Using a split-dam technique, appropriate isolation was carried out with Unodent non-latex heavy rubber dam, from the maxillary first premolar to the contralateral first premolar. A Provil novo Putty silicone impression of the wax-up was used to create a palatal stent for the maxillary dentition. The use of a palatal matrix can be highly beneficial in class IV restorations by making composite layering simpler. Crucially, in this case, it facilitated a precise replication of the functional palatal surfaces that were created in the wax-up and finalised in the trial smile.

The teeth were prepared with air abrasion using aluminium oxide with a Rønvig Dental Dento-Prep sandblaster. Selective enamel etching was carried out for 30 seconds with phosphoric acid and a universal bonding agent was applied.

Composite placement for balanced contact and canine lateral guidance
Kulzer Venus Pearl composite was chosen for this case. Incisal shade Clear (CL) was used for the palatal shell and final enamel layer, and Opaque Medium Chromatic (OMC) dentine shade and A2 body were used in a polychromatic layering technique. Venus Pearl has been shown to exhibit superior durability and aesthetic characteristics. Kulzer Signum liquid modelling resin was used to enhance handling and sculpting. After the layered restorations were completed on the maxillary dentition, final curing was carried out through glycerine gel to prevent emergence of an oxygen-inhibited layer.

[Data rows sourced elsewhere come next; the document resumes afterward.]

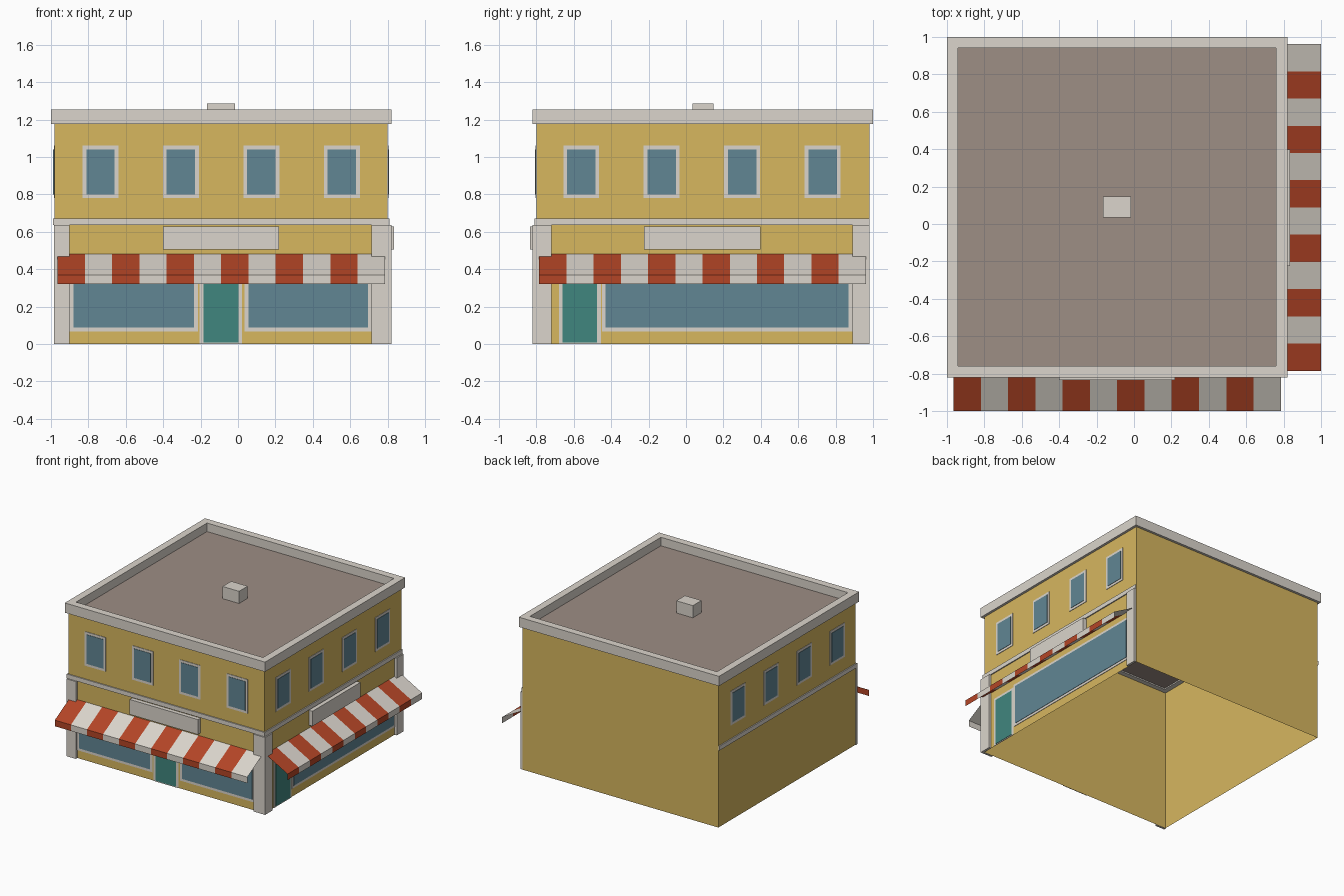
import bpy
import bmesh

if "Cube" in bpy.data.objects:
    bpy.data.objects.remove(bpy.data.objects["Cube"], do_unlink=True)


def material(name, rgb):
    """Make a flat material from an sRGB colour given in 0-255."""
    lin = [(c / 255 / 12.92 if c < 11 else ((c / 255 + 0.055) / 1.055) ** 2.4) for c in rgb]
    mat = bpy.data.materials.new(name)
    mat.use_nodes = True
    mat.diffuse_color = (*lin, 1)
    bsdf = next(n for n in mat.node_tree.nodes if n.type == "BSDF_PRINCIPLED")
    bsdf.inputs["Base Color"].default_value = (*lin, 1)
    bsdf.inputs["Roughness"].default_value = 0.9
    return mat


WALL = material("ochre_wall", (215, 183, 95))
TRIM = material("pale_stone", (219, 213, 204))
GLASS = material("blue_glass", (97, 134, 148))
DOOR = material("green_door", (64, 134, 126))
ROOF = material("brown_roof", (157, 142, 133))
RED = material("awning_red", (180, 69, 38))

# Wall planes of the building
X0, X1, Y0, Y1 = -0.98, 0.80, -0.80, 0.98


def finish(name, bm, *mats):
    mesh = bpy.data.meshes.new(name)
    bm.to_mesh(mesh)
    bm.free()
    for mat in mats:
        mesh.materials.append(mat)
    obj = bpy.data.objects.new(name, mesh)
    bpy.context.collection.objects.link(obj)
    return obj


def box(name, a, b, mat):
    """Box between two opposite corners."""
    bm = bmesh.new()
    bmesh.ops.create_cube(bm, size=1)
    for v in bm.verts:
        v.co = [(p + q) / 2 + c * abs(q - p) for p, q, c in zip(a, b, v.co)]
    return finish(name, bm, mat)


def on_side(side, u, d, z):
    """Point at u along a facade, d out from its wall, at height z."""
    if side == "front":
        return (u, Y0 - d, z)
    return (X1 + d, u, z) if side == "right" else (X0 - d, u, z)


def panel(name, side, u0, u1, z0, z1, depth, mat):
    return box(f"{side}_{name}", on_side(side, u0, 0.001, z0),
               on_side(side, u1, depth, z1), mat)


def framed(name, side, u0, u1, z0, z1, mat, border=0.02, sill=0.02):
    """Thin frame plate with a pane plate on it."""
    panel(name + "_frame", side, u0, u1, z0, z1, 0.005, TRIM)
    panel(name, side, u0 + border, u1 - border, z0 + sill, z1 - border, 0.008, mat)


def square_sweep(name, profile, closed, mat):
    """Sweep (outset, z) points around the building's square plan."""
    bm = bmesh.new()
    loops = [[bm.verts.new(p) for p in ((X0 - o, Y0 - o, z), (X1 + o, Y0 - o, z),
                                        (X1 + o, Y1 + o, z), (X0 - o, Y1 + o, z))]
             for o, z in profile]
    pairs = list(zip(loops, loops[1:]))
    if closed:
        pairs.append((loops[-1], loops[0]))
    for low, high in pairs:
        for i in range(4):
            j = (i + 1) % 4
            bm.faces.new((low[i], low[j], high[j], high[i]))
    return finish(name, bm, mat)


def awning(side, start, end, stripes=12):
    """Striped sloping sheet with a hanging valance."""
    bm = bmesh.new()
    step = (end - start) / stripes
    profile = ((0.0, 0.48), (0.2, 0.37), (0.2, 0.32))
    rows = [[bm.verts.new(on_side(side, start + i * step, d, z)) for d, z in profile]
            for i in range(stripes + 1)]
    for i in range(stripes):
        for k in range(2):
            face = bm.faces.new((rows[i][k], rows[i][k + 1], rows[i + 1][k + 1], rows[i + 1][k]))
            face.material_index = i % 2
    finish(side + "_awning", bm, RED, TRIM)


# Shell, parapet and roof
square_sweep("walls", ((0, 0), (0, 1.18)), False, WALL)
square_sweep("parapet", ((0.02, 1.175), (0.02, 1.255), (-0.04, 1.255), (-0.04, 1.175)), True, TRIM)
bm = bmesh.new()
bm.faces.new([bm.verts.new(p) for p in ((X0 + 0.04, Y0 + 0.04, 1.185), (X1 - 0.04, Y0 + 0.04, 1.185),
                                        (X1 - 0.04, Y1 - 0.04, 1.185), (X0 + 0.04, Y1 - 0.04, 1.185))])
finish("roof", bm, ROOF)
box("roof_vent", (-0.165, 0.035, 1.187), (-0.015, 0.147, 1.287), TRIM)

# Upper windows and the ledge between floors
FIRST = {"front": -0.735, "right": -0.56, "left": -0.56}
LEDGE = {"front": (-0.99, 0.81), "right": (-0.81, Y1), "left": (-0.81, Y1)}
for side, first in FIRST.items():
    for i in range(4):
        c = first + 0.43 * i
        framed(f"upper_window_{i + 1}", side, c - 0.096, c + 0.096, 0.78, 1.06, GLASS)
    panel("ledge", side, *LEDGE[side], 0.635, 0.67, 0.01, TRIM)

# Corner pillars
for side, spans in (("front", ((-0.985, -0.90), (0.715, 0.82))),
                    ("right", ((-0.82, -0.72), (0.89, 0.98)))):
    for i, (u0, u1) in enumerate(spans):
        panel(f"pillar_{i + 1}", side, u0, u1, 0, 0.635, 0.02, TRIM)

# Shop fronts
framed("shop_window_left", "front", -0.90, -0.215, 0.067, 0.43, GLASS)
framed("shop_window_right", "front", 0.035, 0.715, 0.067, 0.43, GLASS)
framed("door", "front", -0.205, 0.022, 0, 0.41, DOOR, sill=0.008)
framed("shop_window", "right", -0.45, 0.89, 0.067, 0.43, GLASS)
framed("door", "right", -0.68, -0.455, 0, 0.41, DOOR, sill=0.008)

# Blank sign boards and awnings
panel("sign_board", "front", -0.40, 0.22, 0.505, 0.628, 0.035, TRIM)
panel("sign_board", "right", -0.225, 0.398, 0.505, 0.628, 0.035, TRIM)
awning("front", -0.965, 0.785)
awning("right", -0.785, 0.962)
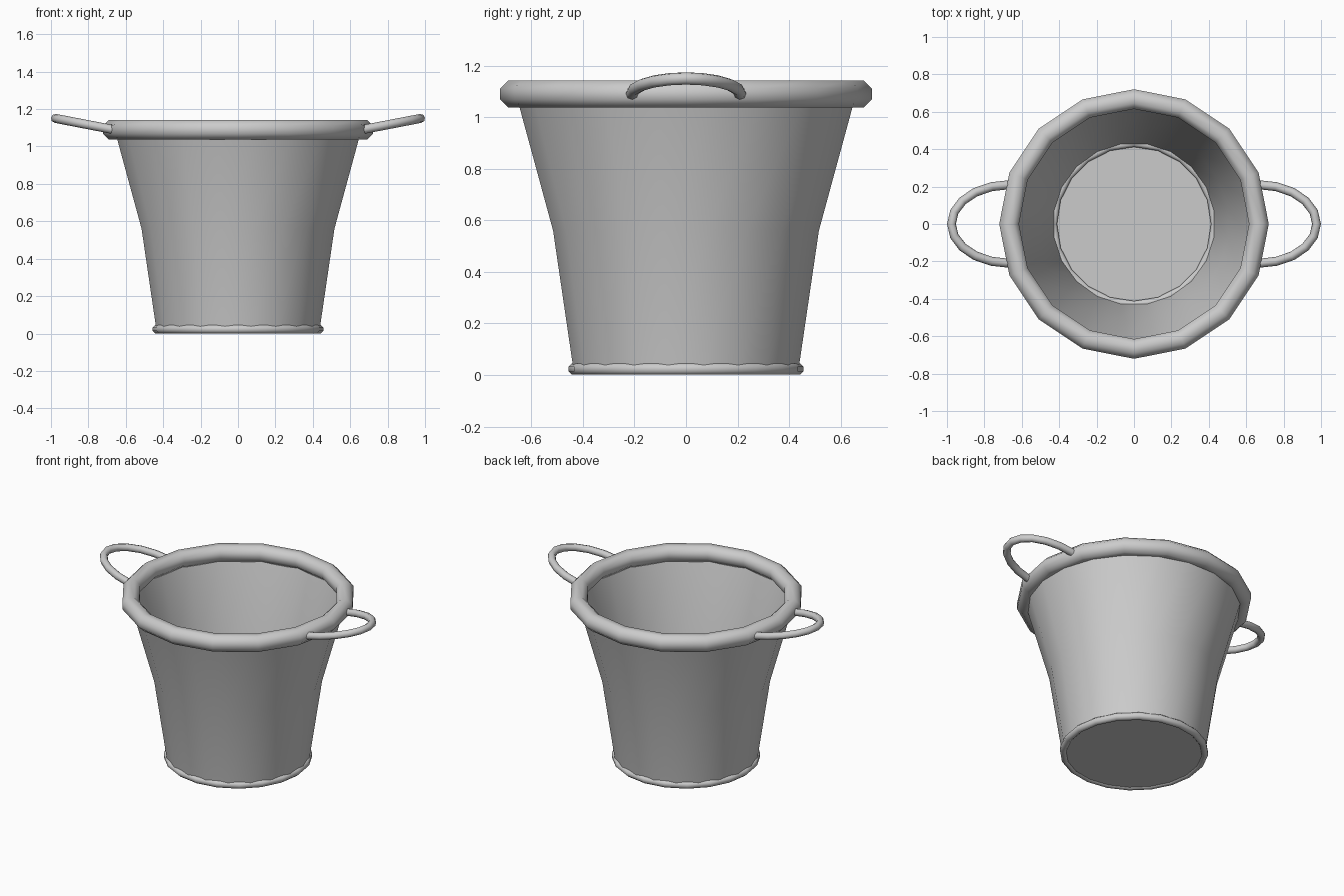
import bpy, bmesh
from math import sin, cos, pi, radians

cube = bpy.data.objects.get("Cube")
if cube:
    bpy.data.objects.remove(cube)

metal = bpy.data.materials.new("grey metal")
metal.use_nodes = True
GREY = (0.6, 0.6, 0.6, 1)
metal.diffuse_color = GREY
metal.node_tree.nodes["Principled BSDF"].inputs["Base Color"].default_value = GREY


def smooth(ob, angle):
    bpy.ops.object.select_all(action="DESELECT")
    ob.select_set(True)
    bpy.context.view_layer.objects.active = ob
    bpy.ops.object.shade_smooth_by_angle(angle=radians(angle))


def lathe(name, profile, sides, phase=0.0, closed=False, angle=50):
    """Spin (radius, z) points round z; a zero radius becomes one pole vertex."""
    bm = bmesh.new()
    rings = []
    for r, z in profile:
        if r == 0:
            rings.append([bm.verts.new((0, 0, z))] * sides)
        else:
            turns = [phase + 2 * pi * i / sides for i in range(sides)]
            rings.append([bm.verts.new((r * cos(a), r * sin(a), z)) for a in turns])
    pairs = list(zip(rings, rings[1:]))
    if closed:
        pairs.append((rings[-1], rings[0]))
    for low, high in pairs:
        for i in range(sides):
            j = (i + 1) % sides
            corners = [low[i], low[j], high[j], high[i]]
            bm.faces.new(list(dict.fromkeys(corners)))
    bmesh.ops.recalc_face_normals(bm, faces=bm.faces)
    mesh = bpy.data.meshes.new(name)
    bm.to_mesh(mesh)
    bm.free()
    mesh.materials.append(metal)
    ob = bpy.data.objects.new(name, mesh)
    bpy.context.collection.objects.link(ob)
    smooth(ob, angle)
    return ob


def ring(name, major, minor, z, sides, steps=8):
    section = [(major + minor * cos(2 * pi * (k + 0.5) / steps),
                z + minor * sin(2 * pi * (k + 0.5) / steps)) for k in range(steps)]
    return lathe(name, section, sides, phase=pi / 2, closed=True, angle=60)


# Thin-walled tapered body with a floor
lathe("bucket_body",
      [(0, 0.008), (0.44, 0.008), (0.522, 0.56), (0.668, 1.09),
       (0.656, 1.09), (0.51, 0.56), (0.43, 0.02), (0, 0.02)],
      20, phase=pi / 20)

# Rolled rim and foot ring
ring("top_rim", 0.668, 0.057, 1.09, 16)
ring("foot_ring", 0.434, 0.024, 0.023, 20)


# Looped handles, tilted up away from the rim
def handle(name, side):
    curve = bpy.data.curves.new(name, "CURVE")
    curve.dimensions = "3D"
    curve.bevel_depth = 0.024
    curve.bevel_resolution = 2
    curve.use_fill_caps = True
    spline = curve.splines.new("POLY")
    steps = 10
    spline.points.add(steps)
    for k, point in enumerate(spline.points):
        t = pi * (k / steps - 0.5)
        reach = cos(t)
        point.co = (side * (0.665 + 0.311 * reach), 0.21 * sin(t),
                    1.09 + 0.06 * reach, 1)
    ob = bpy.data.objects.new(name, curve)
    bpy.context.collection.objects.link(ob)
    bpy.ops.object.select_all(action="DESELECT")
    ob.select_set(True)
    bpy.context.view_layer.objects.active = ob
    bpy.ops.object.convert(target="MESH")
    ob = bpy.context.view_layer.objects.active
    ob.data.materials.clear()
    ob.data.materials.append(metal)
    smooth(ob, 60)


handle("left_handle", 1)
handle("right_handle", -1)
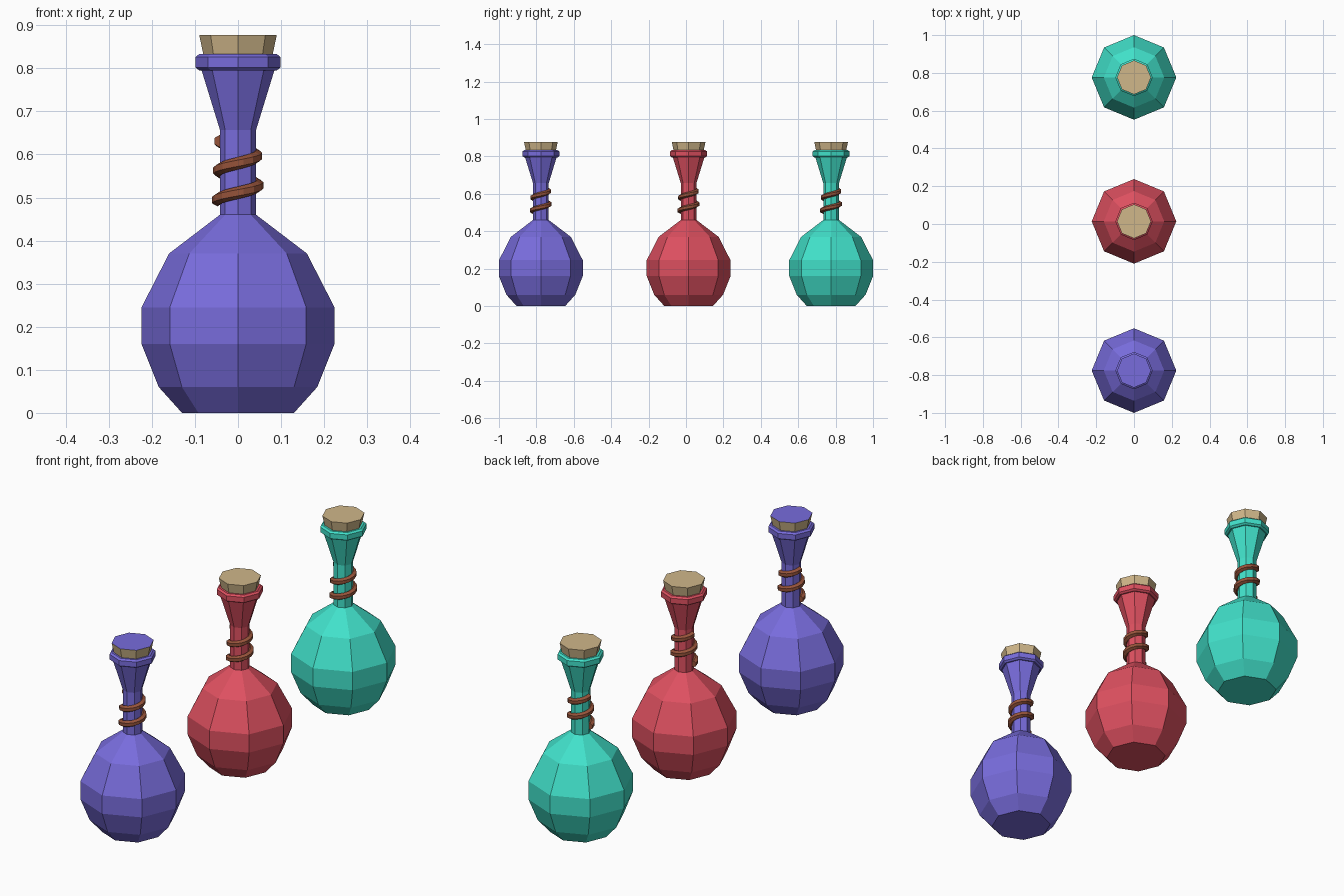
import bpy, bmesh
from math import cos, sin, pi, radians

cube = bpy.data.objects.get("Cube")
if cube:
    bpy.data.objects.remove(cube, do_unlink=True)


def material(name, srgb):
    lin = [((c / 255 + 0.055) / 1.055) ** 2.4 for c in srgb]
    m = bpy.data.materials.new(name)
    m.use_nodes = True
    m.diffuse_color = (*lin, 1)
    m.node_tree.nodes["Principled BSDF"].inputs["Base Color"].default_value = (*lin, 1)
    return m


purple = material("purple glass", (120, 108, 220))
red = material("red glass", (222, 80, 96))
teal = material("teal glass", (65, 225, 202))
cork_tan = material("cork tan", (208, 183, 138))
brown = material("brown cord", (150, 83, 58))


def add_object(bm, name, mats, y):
    bmesh.ops.recalc_face_normals(bm, faces=bm.faces)
    mesh = bpy.data.meshes.new(name)
    bm.to_mesh(mesh)
    bm.free()
    for m in mats:
        mesh.materials.append(m)
    obj = bpy.data.objects.new(name, mesh)
    obj.location.y = y
    bpy.context.collection.objects.link(obj)
    return obj


def skin(rings):
    """Join rings of points into a closed, capped surface."""
    bm = bmesh.new()
    loops = [[bm.verts.new(p) for p in ring] for ring in rings]
    n = len(loops[0])
    for a, b in zip(loops, loops[1:]):
        for i in range(n):
            j = (i + 1) % n
            bm.faces.new((a[i], a[j], b[j], b[i]))
    bm.faces.new(loops[0])
    bm.faces.new(loops[-1])
    return bm


def lathe(profile, sides=8):
    return skin([[(r * cos(2 * pi * i / sides), r * sin(2 * pi * i / sides), z)
                  for i in range(sides)] for r, z in profile])


# Profiles as (radius, height)
BODY = [(0.13, 0), (0.184, 0.06), (0.224, 0.16), (0.224, 0.245), (0.16, 0.37),
        (0.042, 0.46), (0.042, 0.657), (0.085, 0.797)]
LIP = [(0.09, 0.795), (0.099, 0.802), (0.099, 0.826), (0.09, 0.833)]
CORK = [(0.08, 0.83), (0.09, 0.877)]


def cord(turns=2, steps=14, sides=6, tube=0.0145):
    """Rising cord wound around the neck, starting on the -x side."""
    rings = []
    for k in range(turns * steps + 1):
        t = k / (turns * steps)
        a = pi + turns * 2 * pi * t
        radius = 0.048 - 0.006 * t
        z = 0.494 + 0.137 * t
        ring = []
        for i in range(sides):
            b = 2 * pi * i / sides + radians(30)
            r = radius + tube * cos(b)
            ring.append((r * cos(a), r * sin(a), z + tube * sin(b)))
        rings.append(ring)
    return skin(rings)


# Three bottles in a row; the front one has a painted cork top
for name, glass, y, cork_top in (("purple", purple, -0.776, purple),
                                 ("red", red, 0.014, cork_tan),
                                 ("teal", teal, 0.776, cork_tan)):
    add_object(lathe(BODY), name + "_bottle", [glass], y)
    add_object(lathe(LIP), name + "_bottle_lip", [glass], y)
    stopper = add_object(lathe(CORK), name + "_bottle_cork", [cork_tan, cork_top], y)
    for face in stopper.data.polygons:
        face.material_index = int(face.normal.z > 0.9)
    add_object(cord(), name + "_neck_cord", [brown], y)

Due to the lower aesthetic requirements for the mandibular dentition, a different approach was adopted for composite placement. An impression of the wax-up was taken using Kulzer Memosil 2 clear silicone. The isolation and preparation of the mandibular teeth was carried out in the same way as the maxillary arch. The adjacent teeth were isolated with PTFE tape. The composite was injected into the clear silicone and immediately transferred to the tooth and cured for 40 seconds. The composite was refined prior to restoring the next tooth in the sequence.

Following composite placement, occlusal adjustments were carried out. Fremitus was checked to ensure bilateral contact, balanced contact on protrusion and lateral guidance on the canines. Given the greater length of the canine roots, a slightly heavier contact on these teeth was preferred.

Final polishing and occlusal adjustment
Due to operator and patient fatigue, refinement and polishing was carried out one week later. Shofu Brownie stones with an NSK speed-increasing handpiece and Sof-Lex discs were used to define the primary anatomy. Kulzer Venus Supra polishers were used to create secondary anatomy such as the labial grooves, and carry out an initial polish. Tertiary anatomic touches were made, followed by a final polish using diamond polishing spirals.

With contact only on the anterior dentition, the build-ups act like a deprogrammer. This allows seating of the temporomandibular joint into centric relation. Only a minimal amount of occlusal adjustment was required at the end of treatment, as the decision to plan the case in centric relation was made from the outset, instead of waxing up using the patient’s existing intercuspal relation.

At the six-month review the composite restorations were holding up extremely well, having retained the shine and lustre of the initial polish and showing no signs of deterioration. Following a short period of adjustment, the patient has gained greater confidence showing her teeth when smiling and eating without fear of further damage to her teeth.